(Collected data)
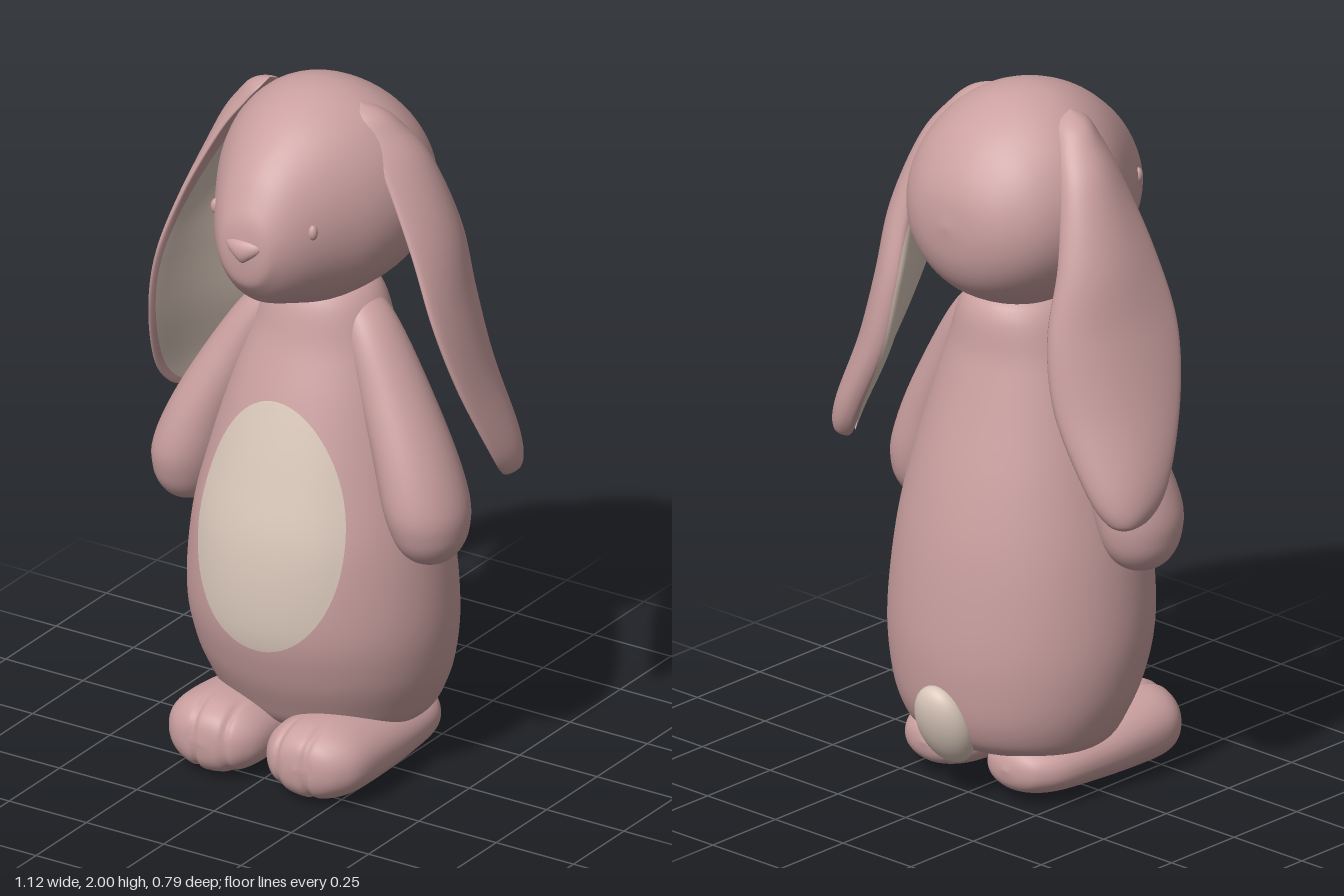
import * as THREE from 'three';
import { mergeVertices } from 'three/addons/utils/BufferGeometryUtils.js';

const { sin, cos, sqrt, exp, PI } = Math;
const MID = 0.015; // the body sits slightly off the ear midline

// Smoothly interpolates rows of numbers, t in 0..1
function sample(rows, t) {
  const f = t * (rows.length - 1);
  const i = Math.min(Math.floor(f), rows.length - 2);
  const k = f - i;
  const at = (n) => rows[Math.max(0, Math.min(rows.length - 1, n))];
  return rows[0].map((_, c) => {
    const [a, b, d, e] = [at(i - 1)[c], at(i)[c], at(i + 1)[c], at(i + 2)[c]];
    return b + 0.5 * k * (d - a + k * (2 * a - 5 * b + 4 * d - e + k * (3 * (b - d) + e - a)));
  });
}

// Smooth surface through fn(u, v) -> [x, y, z]
function surface(fn, nu, nv) {
  const pos = [], index = [];
  for (let i = 0; i <= nu; i++) {
    for (let j = 0; j <= nv; j++) {
      pos.push(...fn(i / nu, j / nv));
      if (i < nu && j < nv) {
        const a = i * (nv + 1) + j, b = a + nv + 1;
        index.push(a, b, a + 1, a + 1, b, b + 1);
      }
    }
  }
  let g = new THREE.BufferGeometry();
  g.setAttribute('position', new THREE.Float32BufferAttribute(pos, 3));
  g.setIndex(index);
  g = mergeVertices(g, 1e-5);
  g.computeVertexNormals();
  return g;
}

function mirrored(geometry) {
  const g = geometry.clone();
  g.scale(-1, 1, 1);
  const ix = g.index.array;
  for (let i = 0; i < ix.length; i += 3) [ix[i], ix[i + 1]] = [ix[i + 1], ix[i]];
  g.computeVertexNormals();
  return g;
}

// y, half width, front z, back z
const BODY = [
  [0.11, 0, -0.03, -0.03], [0.12, 0.2, 0.12, -0.2], [0.15, 0.29, 0.19, -0.29],
  [0.22, 0.335, 0.235, -0.335], [0.33, 0.37, 0.285, -0.355], [0.48, 0.383, 0.32, -0.36],
  [0.7, 0.362, 0.312, -0.34], [0.9, 0.318, 0.265, -0.3], [1.1, 0.262, 0.205, -0.245],
  [1.25, 0.21, 0.15, -0.205], [1.4, 0.145, 0.1, -0.17], [1.46, 0, -0.03, -0.03],
];
// z, half width, top y, bottom y
const HEAD = [
  [0.387, 0, 1.635, 1.635], [0.378, 0.065, 1.71, 1.55], [0.355, 0.1, 1.765, 1.508],
  [0.3, 0.145, 1.847, 1.455], [0.2, 0.207, 1.932, 1.415], [0.1, 0.26, 1.982, 1.385],
  [0, 0.29, 2.0, 1.38], [-0.1, 0.29, 1.982, 1.39], [-0.2, 0.253, 1.923, 1.43],
  [-0.27, 0.19, 1.845, 1.485], [-0.31, 0.11, 1.765, 1.565], [-0.325, 0, 1.67, 1.67],
];
// y, centre x, centre z, half width, half depth
const ARM = [
  [0.675, 0.39, 0.04, 0, 0], [0.687, 0.39, 0.04, 0.047, 0.055], [0.718, 0.388, 0.04, 0.08, 0.094],
  [0.77, 0.384, 0.04, 0.102, 0.121], [0.85, 0.37, 0.04, 0.113, 0.135], [0.98, 0.325, 0.03, 0.108, 0.126],
  [1.15, 0.245, 0.01, 0.094, 0.105], [1.3, 0.168, -0.01, 0.072, 0.084], [1.37, 0.125, -0.025, 0.045, 0.055],
  [1.4, 0.1, -0.03, 0, 0],
];
// z, centre x, half width, bottom y, top y
const FOOT = [
  [0.36, 0.155, 0, 0.11, 0.11], [0.35, 0.155, 0.07, 0.055, 0.165], [0.32, 0.157, 0.118, 0.02, 0.198],
  [0.26, 0.16, 0.15, 0.003, 0.218], [0.15, 0.161, 0.156, 0.003, 0.215], [0, 0.16, 0.15, 0.01, 0.195],
  [-0.14, 0.156, 0.135, 0.018, 0.178], [-0.21, 0.153, 0.102, 0.033, 0.163], [-0.24, 0.15, 0.062, 0.058, 0.14],
  [-0.252, 0.15, 0, 0.1, 0.1],
];
// y, front edge x and z, back edge x and z, half thickness
const EAR = [
  [0.885, 0.51, -0.18, 0.51, -0.18, 0], [0.91, 0.54, -0.11, 0.48, -0.22, 0.025],
  [1.0, 0.545, -0.04, 0.43, -0.25, 0.037], [1.2, 0.505, 0.05, 0.33, -0.262, 0.043],
  [1.4, 0.45, 0.097, 0.293, -0.247, 0.044], [1.6, 0.372, 0.088, 0.292, -0.2, 0.043],
  [1.8, 0.267, 0.066, 0.25, -0.14, 0.038], [1.9, 0.195, 0.053, 0.195, -0.088, 0.033],
  [1.945, 0.16, 0.04, 0.163, -0.05, 0.025], [1.967, 0.145, 0, 0.145, 0, 0],
];

function earPoint(t, a, lift) {
  const [y, fx, fz, bx, bz, th] = sample(EAR, t);
  const dx = fx - bx, dz = fz - bz, len = Math.hypot(dx, dz) || 1, s = sin(a);
  // plump, rounded back edge, with an outward bow that hollows the inner side
  const plump = th * (1 - 0.45 * cos(a)) * Math.sign(s) * Math.abs(s) ** 0.8;
  const n = (plump + lift * s - 0.75 * th * s * s) / len;
  return [(fx + bx + dx * cos(a)) / 2 - dz * n, y, (fz + bz + dz * cos(a)) / 2 + dx * n];
}

function footPoint(u, v) {
  const [z, cx, w, y0, y1] = sample(FOOT, u);
  const a = v * 2 * PI, x = w * cos(a), s = sin(a);
  const h = (y1 - y0) / 2 * Math.sign(s) * Math.abs(s) ** 0.9;
  // two grooves part the toes
  const front = THREE.MathUtils.smoothstep(z, 0.2, 0.3);
  const groove = front * [-0.07, 0.025].reduce((m, g) => m + exp(-(((x - g) / 0.01) ** 2)), 0);
  return [cx + x, (y0 + y1) / 2 + h * (1 - 0.06 * groove), z - 0.008 * groove];
}

function bodyAt(y) {
  let lo = 0, hi = 1;
  for (let i = 0; i < 25; i++) {
    const m = (lo + hi) / 2;
    if (sample(BODY, m)[0] < y) lo = m; else hi = m;
  }
  return sample(BODY, lo);
}

function bellyPoint(u, v) {
  const k = -cos(PI * u); // -1 bottom, 1 top
  const half = 0.233 * sqrt(Math.max(0, 1 - k * k)) * (1 - 0.1 * k);
  const y = 0.765 + 0.35 * k, x = half * (1 - 2 * v);
  const [, w, zf, zb] = bodyAt(y);
  return [x, y, (zf + zb) / 2 + (zf - zb) / 2 * sqrt(1 - (x / w) ** 2) + 0.008];
}

export function createModel() {
  const model = new THREE.Group();
  model.name = 'plushRabbit';
  const pink = new THREE.MeshStandardMaterial({ color: 0xcba0a0 });
  pink.name = 'dustyPink';
  const cream = new THREE.MeshStandardMaterial({ color: 0xd9c7ba, side: THREE.DoubleSide });
  cream.name = 'cream';

  const add = (name, geometry, material, x = MID, y = 0, z = 0) => {
    const mesh = new THREE.Mesh(geometry, material);
    mesh.name = name;
    mesh.position.set(x, y, z);
    model.add(mesh);
    return mesh;
  };
  const addPair = (name, geometry, material, x = MID) => {
    add('left' + name, geometry, material, x);
    add('right' + name, mirrored(geometry), material, x);
  };

  // Body and belly patch
  add('body', surface((u, v) => {
    const [y, w, zf, zb] = sample(BODY, u), a = v * 2 * PI;
    return [w * cos(a), y, (zf + zb) / 2 + (zf - zb) / 2 * sin(a)];
  }, 66, 64), pink);
  add('bellyPatch', surface(bellyPoint, 40, 24), cream);

  // Head tapering to the snout
  add('head', surface((u, v) => {
    const [z, w, y1, y0] = sample(HEAD, u), a = v * 2 * PI;
    return [w * cos(a), (y0 + y1) / 2 + (y1 - y0) / 2 * sin(a), z];
  }, 66, 64), pink);

  // Nose, wide at the top and pointed below
  const nose = new THREE.SphereGeometry(1, 24, 16);
  const p = nose.attributes.position;
  for (let i = 0; i < p.count; i++) p.setX(i, p.getX(i) * (0.75 + 0.55 * p.getY(i)));
  nose.scale(0.064, 0.037, 0.026);
  nose.computeVertexNormals();
  add('nose', nose, pink, MID, 1.635, 0.373);

  // Eyes
  const eye = new THREE.SphereGeometry(1, 16, 12).scale(0.014, 0.022, 0.014);
  for (const s of [1, -1]) add(s > 0 ? 'leftEye' : 'rightEye', eye, pink, MID + s * 0.157, 1.69, 0.274);

  // Arms and feet
  addPair('Arm', surface((u, v) => {
    const [y, cx, cz, w, d] = sample(ARM, u), a = v * 2 * PI;
    return [cx + w * cos(a), y, cz + d * sin(a)];
  }, 54, 40), pink);
  addPair('Foot', surface(footPoint, 54, 120), pink);

  // Drooping ears with cream linings
  addPair('Ear', surface((u, v) => earPoint(u, v * 2 * PI, 0), 72, 56), pink, 0);
  addPair('EarLining', surface((u, v) => {
    const reach = 0.41 * PI * sin(PI * u) ** 0.4;
    return earPoint(0.1 + 0.58 * u, 0.54 * PI + reach * (2 * v - 1), 0.006);
  }, 40, 28), cream, 0);

  // Tail
  const tail = add('tail', new THREE.SphereGeometry(1, 32, 24).scale(0.09, 0.128, 0.06), cream, 0.02, 0.217, -0.321);
  tail.rotation.x = -0.4;

  return model;
}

PROBLEM REQUIREMENTS ▸
Please set down only the lines from the first line of the records above through the line that has "const f = t * (rows.length - 1);", exactly, and not the pictures.

ANSWER TO THE EXERCISE ▸
import * as THREE from 'three';
import { mergeVertices } from 'three/addons/utils/BufferGeometryUtils.js';

const { sin, cos, sqrt, exp, PI } = Math;
const MID = 0.015; // the body sits slightly off the ear midline

// Smoothly interpolates rows of numbers, t in 0..1
function sample(rows, t) {
  const f = t * (rows.length - 1);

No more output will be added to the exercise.